**Source data**
——————
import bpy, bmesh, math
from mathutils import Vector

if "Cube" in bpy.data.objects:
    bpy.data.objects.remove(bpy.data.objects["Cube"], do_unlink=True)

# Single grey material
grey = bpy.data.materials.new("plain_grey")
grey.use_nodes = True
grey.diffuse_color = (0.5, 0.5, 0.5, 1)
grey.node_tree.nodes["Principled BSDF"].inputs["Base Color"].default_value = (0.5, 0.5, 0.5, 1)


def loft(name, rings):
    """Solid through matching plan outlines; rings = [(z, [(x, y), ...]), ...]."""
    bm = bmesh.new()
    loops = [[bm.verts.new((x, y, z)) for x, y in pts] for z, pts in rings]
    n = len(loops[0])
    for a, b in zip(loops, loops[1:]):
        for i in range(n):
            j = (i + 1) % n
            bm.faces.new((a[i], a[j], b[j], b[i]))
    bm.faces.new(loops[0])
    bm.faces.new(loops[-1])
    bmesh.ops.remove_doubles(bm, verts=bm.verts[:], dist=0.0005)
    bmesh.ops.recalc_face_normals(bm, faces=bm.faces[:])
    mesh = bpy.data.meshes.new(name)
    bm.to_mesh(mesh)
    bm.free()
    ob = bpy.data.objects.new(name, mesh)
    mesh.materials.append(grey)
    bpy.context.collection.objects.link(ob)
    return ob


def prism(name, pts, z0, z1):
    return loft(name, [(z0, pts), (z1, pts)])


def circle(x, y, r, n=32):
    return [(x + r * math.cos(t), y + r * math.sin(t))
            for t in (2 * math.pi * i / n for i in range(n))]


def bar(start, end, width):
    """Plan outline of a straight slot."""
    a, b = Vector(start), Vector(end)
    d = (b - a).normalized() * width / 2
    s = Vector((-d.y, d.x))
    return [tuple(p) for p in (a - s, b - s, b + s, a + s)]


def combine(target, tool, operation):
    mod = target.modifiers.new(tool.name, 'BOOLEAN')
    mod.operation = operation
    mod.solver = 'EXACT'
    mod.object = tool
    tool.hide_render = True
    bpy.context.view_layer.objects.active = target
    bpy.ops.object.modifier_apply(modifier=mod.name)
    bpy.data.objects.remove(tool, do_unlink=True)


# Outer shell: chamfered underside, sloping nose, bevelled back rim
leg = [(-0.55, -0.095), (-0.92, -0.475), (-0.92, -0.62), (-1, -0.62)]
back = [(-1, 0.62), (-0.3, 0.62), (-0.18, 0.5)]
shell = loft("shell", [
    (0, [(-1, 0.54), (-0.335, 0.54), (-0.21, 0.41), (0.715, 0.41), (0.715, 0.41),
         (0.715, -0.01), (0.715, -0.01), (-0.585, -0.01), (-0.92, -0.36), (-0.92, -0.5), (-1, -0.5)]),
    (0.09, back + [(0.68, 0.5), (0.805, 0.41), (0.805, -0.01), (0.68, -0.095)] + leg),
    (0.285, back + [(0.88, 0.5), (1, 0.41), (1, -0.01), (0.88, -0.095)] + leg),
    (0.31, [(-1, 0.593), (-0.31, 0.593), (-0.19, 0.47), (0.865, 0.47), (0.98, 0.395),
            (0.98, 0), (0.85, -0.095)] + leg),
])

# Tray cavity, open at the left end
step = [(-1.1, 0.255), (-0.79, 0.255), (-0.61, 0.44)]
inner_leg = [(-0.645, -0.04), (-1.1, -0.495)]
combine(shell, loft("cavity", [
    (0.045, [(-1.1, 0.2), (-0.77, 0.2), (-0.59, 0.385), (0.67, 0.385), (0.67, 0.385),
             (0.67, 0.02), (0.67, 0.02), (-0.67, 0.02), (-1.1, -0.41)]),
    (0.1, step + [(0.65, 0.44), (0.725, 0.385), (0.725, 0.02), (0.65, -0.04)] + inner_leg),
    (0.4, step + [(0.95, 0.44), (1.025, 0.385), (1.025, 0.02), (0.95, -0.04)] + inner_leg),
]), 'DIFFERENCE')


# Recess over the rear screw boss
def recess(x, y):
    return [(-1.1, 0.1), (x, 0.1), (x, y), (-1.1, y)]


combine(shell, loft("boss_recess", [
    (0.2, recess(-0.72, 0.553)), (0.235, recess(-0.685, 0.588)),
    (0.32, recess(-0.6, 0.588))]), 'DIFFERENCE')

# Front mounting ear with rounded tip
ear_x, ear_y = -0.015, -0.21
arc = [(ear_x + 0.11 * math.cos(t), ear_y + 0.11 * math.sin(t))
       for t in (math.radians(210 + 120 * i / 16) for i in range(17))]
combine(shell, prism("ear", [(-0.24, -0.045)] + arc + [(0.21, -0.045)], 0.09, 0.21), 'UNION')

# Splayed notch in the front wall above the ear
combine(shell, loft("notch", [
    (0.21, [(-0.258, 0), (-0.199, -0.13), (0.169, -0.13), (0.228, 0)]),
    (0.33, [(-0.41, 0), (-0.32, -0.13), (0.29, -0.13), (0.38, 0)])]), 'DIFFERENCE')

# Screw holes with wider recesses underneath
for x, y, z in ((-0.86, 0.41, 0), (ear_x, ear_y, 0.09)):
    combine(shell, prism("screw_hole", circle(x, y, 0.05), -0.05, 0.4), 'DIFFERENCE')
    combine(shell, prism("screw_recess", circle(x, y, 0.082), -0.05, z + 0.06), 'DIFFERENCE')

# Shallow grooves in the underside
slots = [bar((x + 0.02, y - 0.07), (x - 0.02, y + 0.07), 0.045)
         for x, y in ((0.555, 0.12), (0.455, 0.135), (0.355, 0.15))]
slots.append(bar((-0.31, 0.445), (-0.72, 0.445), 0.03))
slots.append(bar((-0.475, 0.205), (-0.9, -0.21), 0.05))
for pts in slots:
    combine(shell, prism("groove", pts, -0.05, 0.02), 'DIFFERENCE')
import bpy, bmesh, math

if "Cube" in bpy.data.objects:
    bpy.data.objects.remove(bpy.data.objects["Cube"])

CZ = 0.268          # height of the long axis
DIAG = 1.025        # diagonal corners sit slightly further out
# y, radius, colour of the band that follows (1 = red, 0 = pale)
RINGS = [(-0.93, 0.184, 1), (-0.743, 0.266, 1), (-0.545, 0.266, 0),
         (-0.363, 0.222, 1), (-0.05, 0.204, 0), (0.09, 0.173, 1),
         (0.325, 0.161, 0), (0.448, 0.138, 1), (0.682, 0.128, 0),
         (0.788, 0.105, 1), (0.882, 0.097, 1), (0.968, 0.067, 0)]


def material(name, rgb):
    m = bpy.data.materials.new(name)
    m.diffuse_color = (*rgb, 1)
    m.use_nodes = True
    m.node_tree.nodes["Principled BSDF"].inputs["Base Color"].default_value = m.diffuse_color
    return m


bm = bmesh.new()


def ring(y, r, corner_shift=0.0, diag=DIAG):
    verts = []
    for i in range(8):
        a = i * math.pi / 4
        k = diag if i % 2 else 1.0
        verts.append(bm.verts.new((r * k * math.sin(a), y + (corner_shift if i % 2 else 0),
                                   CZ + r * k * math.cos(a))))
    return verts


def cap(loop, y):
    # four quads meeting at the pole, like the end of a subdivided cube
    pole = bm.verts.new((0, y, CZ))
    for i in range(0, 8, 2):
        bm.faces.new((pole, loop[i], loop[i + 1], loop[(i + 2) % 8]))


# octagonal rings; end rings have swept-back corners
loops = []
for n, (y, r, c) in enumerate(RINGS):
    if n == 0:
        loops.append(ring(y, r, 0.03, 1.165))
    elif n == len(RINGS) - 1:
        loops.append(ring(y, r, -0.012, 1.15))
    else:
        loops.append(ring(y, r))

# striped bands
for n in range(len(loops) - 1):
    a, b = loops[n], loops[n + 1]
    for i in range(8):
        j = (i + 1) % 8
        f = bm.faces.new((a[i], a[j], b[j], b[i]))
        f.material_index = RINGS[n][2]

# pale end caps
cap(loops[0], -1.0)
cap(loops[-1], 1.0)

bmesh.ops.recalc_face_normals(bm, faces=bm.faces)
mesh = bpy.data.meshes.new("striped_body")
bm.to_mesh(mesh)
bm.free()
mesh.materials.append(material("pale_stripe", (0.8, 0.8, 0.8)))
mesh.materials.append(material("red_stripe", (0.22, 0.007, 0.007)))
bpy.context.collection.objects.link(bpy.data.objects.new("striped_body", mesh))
——————
**What this task involves**
Return, word for word, every line from the line with "# y, radius, colour" to the final line of the data.

**Result of the task**
# y, radius, colour of the band that follows (1 = red, 0 = pale)
RINGS = [(-0.93, 0.184, 1), (-0.743, 0.266, 1), (-0.545, 0.266, 0),
         (-0.363, 0.222, 1), (-0.05, 0.204, 0), (0.09, 0.173, 1),
         (0.325, 0.161, 0), (0.448, 0.138, 1), (0.682, 0.128, 0),
         (0.788, 0.105, 1), (0.882, 0.097, 1), (0.968, 0.067, 0)]


def material(name, rgb):
    m = bpy.data.materials.new(name)
    m.diffuse_color = (*rgb, 1)
    m.use_nodes = True
    m.node_tree.nodes["Principled BSDF"].inputs["Base Color"].default_value = m.diffuse_color
    return m


bm = bmesh.new()


def ring(y, r, corner_shift=0.0, diag=DIAG):
    verts = []
    for i in range(8):
        a = i * math.pi / 4
        k = diag if i % 2 else 1.0
        verts.append(bm.verts.new((r * k * math.sin(a), y + (corner_shift if i % 2 else 0),
                                   CZ + r * k * math.cos(a))))
    return verts


def cap(loop, y):
    # four quads meeting at the pole, like the end of a subdivided cube
    pole = bm.verts.new((0, y, CZ))
    for i in range(0, 8, 2):
        bm.faces.new((pole, loop[i], loop[i + 1], loop[(i + 2) % 8]))


# octagonal rings; end rings have swept-back corners
loops = []
for n, (y, r, c) in enumerate(RINGS):
    if n == 0:
        loops.append(ring(y, r, 0.03, 1.165))
    elif n == len(RINGS) - 1:
        loops.append(ring(y, r, -0.012, 1.15))
    else:
        loops.append(ring(y, r))

# striped bands
for n in range(len(loops) - 1):
    a, b = loops[n], loops[n + 1]
    for i in range(8):
        j = (i + 1) % 8
        f = bm.faces.new((a[i], a[j], b[j], b[i]))
        f.material_index = RINGS[n][2]

# pale end caps
cap(loops[0], -1.0)
cap(loops[-1], 1.0)

bmesh.ops.recalc_face_normals(bm, faces=bm.faces)
mesh = bpy.data.meshes.new("striped_body")
bm.to_mesh(mesh)
bm.free()
mesh.materials.append(material("pale_stripe", (0.8, 0.8, 0.8)))
mesh.materials.append(material("red_stripe", (0.22, 0.007, 0.007)))
bpy.context.collection.objects.link(bpy.data.objects.new("striped_body", mesh))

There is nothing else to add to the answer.